● **Task objective**
Line for line, return the data exactly, omitting all pictures.

[Dataset entries]
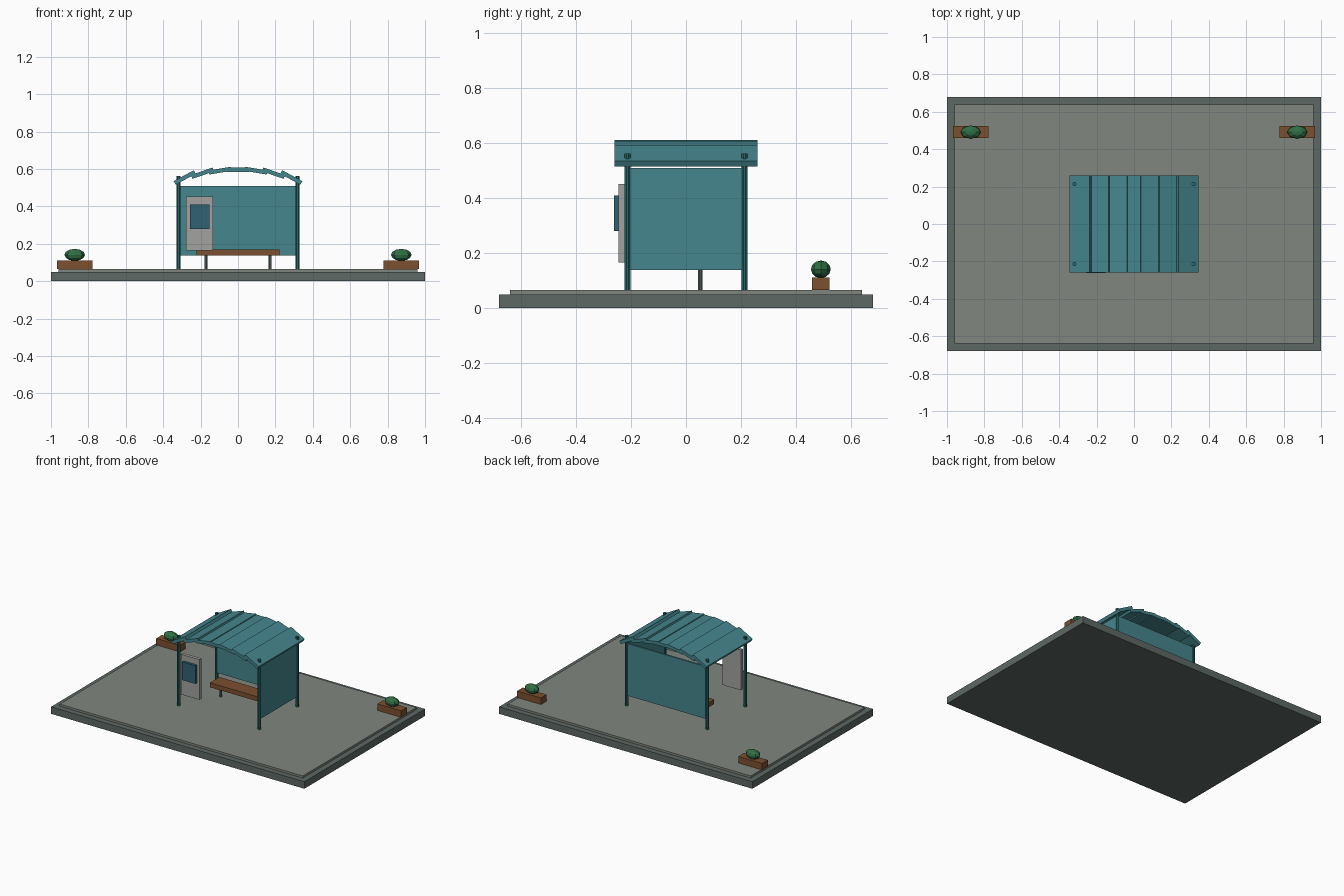
import bpy
from math import radians

if "Cube" in bpy.data.objects:
    bpy.data.objects.remove(bpy.data.objects["Cube"])

def material(name, r, g, b):
    m = bpy.data.materials.new(name)
    m.diffuse_color = (r, g, b, 1)
    m.use_nodes = True
    m.node_tree.nodes["Principled BSDF"].inputs["Base Color"].default_value = m.diffuse_color
    return m

TEAL = material("teal", 0.06, 0.24, 0.27)
DARK_TEAL = material("dark teal", 0.02, 0.14, 0.14)
SCREEN = material("screen blue", 0.03, 0.12, 0.17)
WOOD = material("wood", 0.20, 0.08, 0.03)
LEAF = material("leaf green", 0.03, 0.16, 0.06)
STONE = material("dark stone", 0.11, 0.14, 0.13)
PAVING = material("paving", 0.22, 0.24, 0.21)
PANEL = material("panel grey", 0.36, 0.37, 0.35)

def finish(name, mat):
    o = bpy.context.object
    o.name = name
    o.data.materials.append(mat)
    return o

def box(name, x0, x1, y0, y1, z0, z1, mat, tilt=0):
    bpy.ops.mesh.primitive_cube_add(
        size=1, location=((x0 + x1) / 2, (y0 + y1) / 2, (z0 + z1) / 2), rotation=(0, tilt, 0))
    o = finish(name, mat)
    o.scale = (x1 - x0, y1 - y0, z1 - z0)
    return o

def pole(name, x, y, z0, z1, r, mat):
    bpy.ops.mesh.primitive_cylinder_add(
        vertices=8, radius=r, depth=z1 - z0, location=(x, y, (z0 + z1) / 2),
        rotation=(0, 0, radians(22.5)))
    return finish(name, mat)

# ground
box("base_slab", -1, 1, -0.68, 0.68, 0, 0.05, STONE)
box("paving_slab", -0.96, 0.96, -0.64, 0.64, 0.05, 0.065, PAVING)

# shelter frame and walls (left side stays open)
for sx, side in ((-1, "left"), (1, "right")):
    for sy, end in ((-1, "front"), (1, "back")):
        pole(f"{end}_{side}_post", sx * 0.318, sy * 0.213, 0.065, 0.563, 0.0115, DARK_TEAL)
box("back_wall", -0.315, 0.315, 0.207, 0.219, 0.138, 0.51, TEAL)
box("right_wall", 0.312, 0.324, -0.21, 0.21, 0.138, 0.51, TEAL)

# arched roof of overlapping tilted slats
for t in range(-3, 4):
    x, z = t * 0.095, 0.596 - 0.0046 * t * t
    box(f"roof_slat_{t + 4}", x - 0.061, x + 0.061, -0.26, 0.26,
        z - 0.011, z + 0.011, TEAL, tilt=radians(9.5 * t))

# information board
box("info_board", -0.278, -0.133, -0.245, -0.222, 0.165, 0.452, PANEL)
box("info_screen", -0.257, -0.153, -0.262, -0.245, 0.28, 0.41, SCREEN)

# bench
box("bench_seat", -0.223, 0.223, 0.0, 0.107, 0.138, 0.17, WOOD)
for sx, side in ((-1, "left"), (1, "right")):
    pole(f"bench_{side}_leg", sx * 0.172, 0.052, 0.065, 0.138, 0.0085, STONE)

# planters
for sx, side in ((-1, "left"), (1, "right")):
    c = sx * 0.873
    box(f"{side}_planter", c - 0.094, c + 0.094, 0.459, 0.523, 0.065, 0.112, WOOD)
    bpy.ops.mesh.primitive_uv_sphere_add(
        segments=8, ring_count=6, radius=1, location=(c, 0.491, 0.141))
    finish(f"{side}_shrub", LEAF).scale = (0.055, 0.036, 0.032)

● **Finished task**
import bpy
from math import radians

if "Cube" in bpy.data.objects:
    bpy.data.objects.remove(bpy.data.objects["Cube"])

def material(name, r, g, b):
    m = bpy.data.materials.new(name)
    m.diffuse_color = (r, g, b, 1)
    m.use_nodes = True
    m.node_tree.nodes["Principled BSDF"].inputs["Base Color"].default_value = m.diffuse_color
    return m

TEAL = material("teal", 0.06, 0.24, 0.27)
DARK_TEAL = material("dark teal", 0.02, 0.14, 0.14)
SCREEN = material("screen blue", 0.03, 0.12, 0.17)
WOOD = material("wood", 0.20, 0.08, 0.03)
LEAF = material("leaf green", 0.03, 0.16, 0.06)
STONE = material("dark stone", 0.11, 0.14, 0.13)
PAVING = material("paving", 0.22, 0.24, 0.21)
PANEL = material("panel grey", 0.36, 0.37, 0.35)

def finish(name, mat):
    o = bpy.context.object
    o.name = name
    o.data.materials.append(mat)
    return o

def box(name, x0, x1, y0, y1, z0, z1, mat, tilt=0):
    bpy.ops.mesh.primitive_cube_add(
        size=1, location=((x0 + x1) / 2, (y0 + y1) / 2, (z0 + z1) / 2), rotation=(0, tilt, 0))
    o = finish(name, mat)
    o.scale = (x1 - x0, y1 - y0, z1 - z0)
    return o

def pole(name, x, y, z0, z1, r, mat):
    bpy.ops.mesh.primitive_cylinder_add(
        vertices=8, radius=r, depth=z1 - z0, location=(x, y, (z0 + z1) / 2),
        rotation=(0, 0, radians(22.5)))
    return finish(name, mat)

# ground
box("base_slab", -1, 1, -0.68, 0.68, 0, 0.05, STONE)
box("paving_slab", -0.96, 0.96, -0.64, 0.64, 0.05, 0.065, PAVING)

# shelter frame and walls (left side stays open)
for sx, side in ((-1, "left"), (1, "right")):
    for sy, end in ((-1, "front"), (1, "back")):
        pole(f"{end}_{side}_post", sx * 0.318, sy * 0.213, 0.065, 0.563, 0.0115, DARK_TEAL)
box("back_wall", -0.315, 0.315, 0.207, 0.219, 0.138, 0.51, TEAL)
box("right_wall", 0.312, 0.324, -0.21, 0.21, 0.138, 0.51, TEAL)

# arched roof of overlapping tilted slats
for t in range(-3, 4):
    x, z = t * 0.095, 0.596 - 0.0046 * t * t
    box(f"roof_slat_{t + 4}", x - 0.061, x + 0.061, -0.26, 0.26,
        z - 0.011, z + 0.011, TEAL, tilt=radians(9.5 * t))

# information board
box("info_board", -0.278, -0.133, -0.245, -0.222, 0.165, 0.452, PANEL)
box("info_screen", -0.257, -0.153, -0.262, -0.245, 0.28, 0.41, SCREEN)

# bench
box("bench_seat", -0.223, 0.223, 0.0, 0.107, 0.138, 0.17, WOOD)
for sx, side in ((-1, "left"), (1, "right")):
    pole(f"bench_{side}_leg", sx * 0.172, 0.052, 0.065, 0.138, 0.0085, STONE)

# planters
for sx, side in ((-1, "left"), (1, "right")):
    c = sx * 0.873
    box(f"{side}_planter", c - 0.094, c + 0.094, 0.459, 0.523, 0.065, 0.112, WOOD)
    bpy.ops.mesh.primitive_uv_sphere_add(
        segments=8, ring_count=6, radius=1, location=(c, 0.491, 0.141))
    finish(f"{side}_shrub", LEAF).scale = (0.055, 0.036, 0.032)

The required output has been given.